The initial verdict found Oded Golan guilty of three minor non-forgery claims associated with the case. He was sentenced to one month in jail and was given a 30,000 shekel fine today, equivalent to about $8000. Golan will not have to serve any of the prison sentence, due to time served at the beginning of the case. While Judge Farkash previously suggested that the IAA was going over the top when pushing for maximum sentencing for Oded Golan, * today’s verdict implied a new relationship between the Israeli government and collectors. The decision appears to suggest that collectors, like antiquities dealers, should be regulated by the government.
** The Troubled Return of the James Ossuary
Biblical Archaeology Review and Bible History Daily have published an extensive collection of articles and blogposts on the forgery trial. Read BAR editor Hershel Shanks’s authoritative post-verdict analyses in the BHD post “Verdict: Not Guilty.”
Get the complete picture of the verdict through Bible History Daily’s “James Ossuary Forgery Trial Resources Guide. ”

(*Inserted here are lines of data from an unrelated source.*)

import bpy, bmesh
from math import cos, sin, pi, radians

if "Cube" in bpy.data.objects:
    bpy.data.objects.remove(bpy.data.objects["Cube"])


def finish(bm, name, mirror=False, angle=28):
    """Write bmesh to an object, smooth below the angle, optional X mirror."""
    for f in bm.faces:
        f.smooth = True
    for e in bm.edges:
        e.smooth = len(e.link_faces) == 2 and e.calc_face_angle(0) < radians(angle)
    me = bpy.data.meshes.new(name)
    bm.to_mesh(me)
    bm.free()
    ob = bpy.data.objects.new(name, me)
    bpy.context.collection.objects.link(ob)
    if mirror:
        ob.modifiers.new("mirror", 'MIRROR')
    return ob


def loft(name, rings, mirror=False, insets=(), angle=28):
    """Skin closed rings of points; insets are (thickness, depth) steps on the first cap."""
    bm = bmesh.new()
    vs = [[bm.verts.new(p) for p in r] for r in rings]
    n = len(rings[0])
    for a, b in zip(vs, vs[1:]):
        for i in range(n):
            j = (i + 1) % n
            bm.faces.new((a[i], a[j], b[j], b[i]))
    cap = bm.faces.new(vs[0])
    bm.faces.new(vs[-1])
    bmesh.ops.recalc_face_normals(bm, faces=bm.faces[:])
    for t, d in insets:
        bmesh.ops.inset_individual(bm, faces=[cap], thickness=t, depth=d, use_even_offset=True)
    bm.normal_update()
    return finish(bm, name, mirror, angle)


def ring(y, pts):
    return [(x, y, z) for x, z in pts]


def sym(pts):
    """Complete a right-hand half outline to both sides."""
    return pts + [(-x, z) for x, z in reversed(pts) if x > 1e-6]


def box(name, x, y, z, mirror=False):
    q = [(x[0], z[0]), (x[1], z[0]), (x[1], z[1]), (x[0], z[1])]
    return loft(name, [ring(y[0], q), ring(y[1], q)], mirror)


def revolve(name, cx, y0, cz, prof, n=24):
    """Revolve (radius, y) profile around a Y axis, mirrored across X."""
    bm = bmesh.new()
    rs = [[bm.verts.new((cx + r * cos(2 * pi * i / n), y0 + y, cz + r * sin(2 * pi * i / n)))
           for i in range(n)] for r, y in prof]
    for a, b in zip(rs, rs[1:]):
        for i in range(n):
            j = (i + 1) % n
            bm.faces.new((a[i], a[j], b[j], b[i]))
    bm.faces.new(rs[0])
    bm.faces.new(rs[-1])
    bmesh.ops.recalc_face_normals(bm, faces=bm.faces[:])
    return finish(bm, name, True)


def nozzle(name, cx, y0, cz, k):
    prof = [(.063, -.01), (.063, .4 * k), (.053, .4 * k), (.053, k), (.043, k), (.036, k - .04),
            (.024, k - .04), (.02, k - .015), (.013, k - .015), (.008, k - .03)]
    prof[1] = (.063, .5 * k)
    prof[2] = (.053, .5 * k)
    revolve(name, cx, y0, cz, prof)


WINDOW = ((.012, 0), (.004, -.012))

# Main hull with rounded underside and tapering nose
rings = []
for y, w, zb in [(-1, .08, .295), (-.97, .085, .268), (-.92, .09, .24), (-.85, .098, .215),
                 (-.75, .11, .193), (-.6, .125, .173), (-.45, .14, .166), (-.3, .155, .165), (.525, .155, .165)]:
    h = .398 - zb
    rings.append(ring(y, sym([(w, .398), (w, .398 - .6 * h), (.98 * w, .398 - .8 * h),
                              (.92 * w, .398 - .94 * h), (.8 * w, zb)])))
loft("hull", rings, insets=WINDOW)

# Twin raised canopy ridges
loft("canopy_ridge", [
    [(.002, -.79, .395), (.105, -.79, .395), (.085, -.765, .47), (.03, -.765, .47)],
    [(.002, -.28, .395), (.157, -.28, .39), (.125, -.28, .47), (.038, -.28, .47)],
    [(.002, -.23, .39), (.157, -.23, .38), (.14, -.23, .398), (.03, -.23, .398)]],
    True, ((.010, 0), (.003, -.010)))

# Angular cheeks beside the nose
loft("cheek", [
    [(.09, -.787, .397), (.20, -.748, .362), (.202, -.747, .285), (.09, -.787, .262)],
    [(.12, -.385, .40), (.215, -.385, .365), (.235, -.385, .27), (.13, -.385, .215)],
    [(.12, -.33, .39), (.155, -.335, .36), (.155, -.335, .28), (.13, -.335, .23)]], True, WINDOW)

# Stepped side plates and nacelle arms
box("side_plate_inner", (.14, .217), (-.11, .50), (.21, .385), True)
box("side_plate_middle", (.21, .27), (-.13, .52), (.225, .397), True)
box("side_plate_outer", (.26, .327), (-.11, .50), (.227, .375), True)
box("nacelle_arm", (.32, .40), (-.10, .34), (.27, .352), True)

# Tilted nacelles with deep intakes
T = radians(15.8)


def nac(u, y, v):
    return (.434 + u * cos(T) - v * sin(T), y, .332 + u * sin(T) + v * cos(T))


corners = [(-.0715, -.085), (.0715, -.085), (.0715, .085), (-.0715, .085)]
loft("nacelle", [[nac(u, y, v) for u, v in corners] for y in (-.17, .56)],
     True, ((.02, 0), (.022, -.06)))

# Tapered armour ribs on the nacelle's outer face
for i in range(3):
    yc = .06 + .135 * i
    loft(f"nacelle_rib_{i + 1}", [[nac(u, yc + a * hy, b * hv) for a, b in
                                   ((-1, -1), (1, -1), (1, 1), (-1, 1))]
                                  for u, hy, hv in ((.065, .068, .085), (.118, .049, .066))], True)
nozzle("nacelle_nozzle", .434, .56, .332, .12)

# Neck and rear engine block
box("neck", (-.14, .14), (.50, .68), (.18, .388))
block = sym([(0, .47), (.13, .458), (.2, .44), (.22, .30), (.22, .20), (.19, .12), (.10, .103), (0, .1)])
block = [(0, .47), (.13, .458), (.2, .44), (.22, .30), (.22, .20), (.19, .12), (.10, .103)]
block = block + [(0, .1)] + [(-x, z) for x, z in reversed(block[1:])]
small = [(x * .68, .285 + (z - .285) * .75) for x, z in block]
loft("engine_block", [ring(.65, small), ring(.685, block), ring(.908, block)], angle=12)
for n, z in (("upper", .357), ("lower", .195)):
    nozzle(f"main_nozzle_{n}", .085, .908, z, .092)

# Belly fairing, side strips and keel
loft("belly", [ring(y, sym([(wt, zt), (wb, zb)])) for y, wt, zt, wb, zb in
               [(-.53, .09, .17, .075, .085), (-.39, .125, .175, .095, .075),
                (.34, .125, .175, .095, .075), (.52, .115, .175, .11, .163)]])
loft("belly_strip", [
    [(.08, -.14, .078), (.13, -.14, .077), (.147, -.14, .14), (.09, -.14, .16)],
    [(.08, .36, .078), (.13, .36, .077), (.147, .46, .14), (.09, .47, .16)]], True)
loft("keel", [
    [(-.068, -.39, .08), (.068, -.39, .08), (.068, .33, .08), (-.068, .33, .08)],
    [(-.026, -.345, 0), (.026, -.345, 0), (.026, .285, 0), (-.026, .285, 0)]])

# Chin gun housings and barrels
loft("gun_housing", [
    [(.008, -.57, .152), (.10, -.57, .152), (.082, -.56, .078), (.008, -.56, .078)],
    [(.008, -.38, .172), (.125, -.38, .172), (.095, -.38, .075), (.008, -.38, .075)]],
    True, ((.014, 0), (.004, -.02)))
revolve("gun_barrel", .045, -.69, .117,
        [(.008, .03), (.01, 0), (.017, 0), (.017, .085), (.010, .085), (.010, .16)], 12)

Download a FREE eBook “James, Brother of Jesus: The Forgery Trial of the Century” featuring BAR editor Hershel Shanks’s post-trial analyses along with the original scholarly publications on several of the alleged forgeries.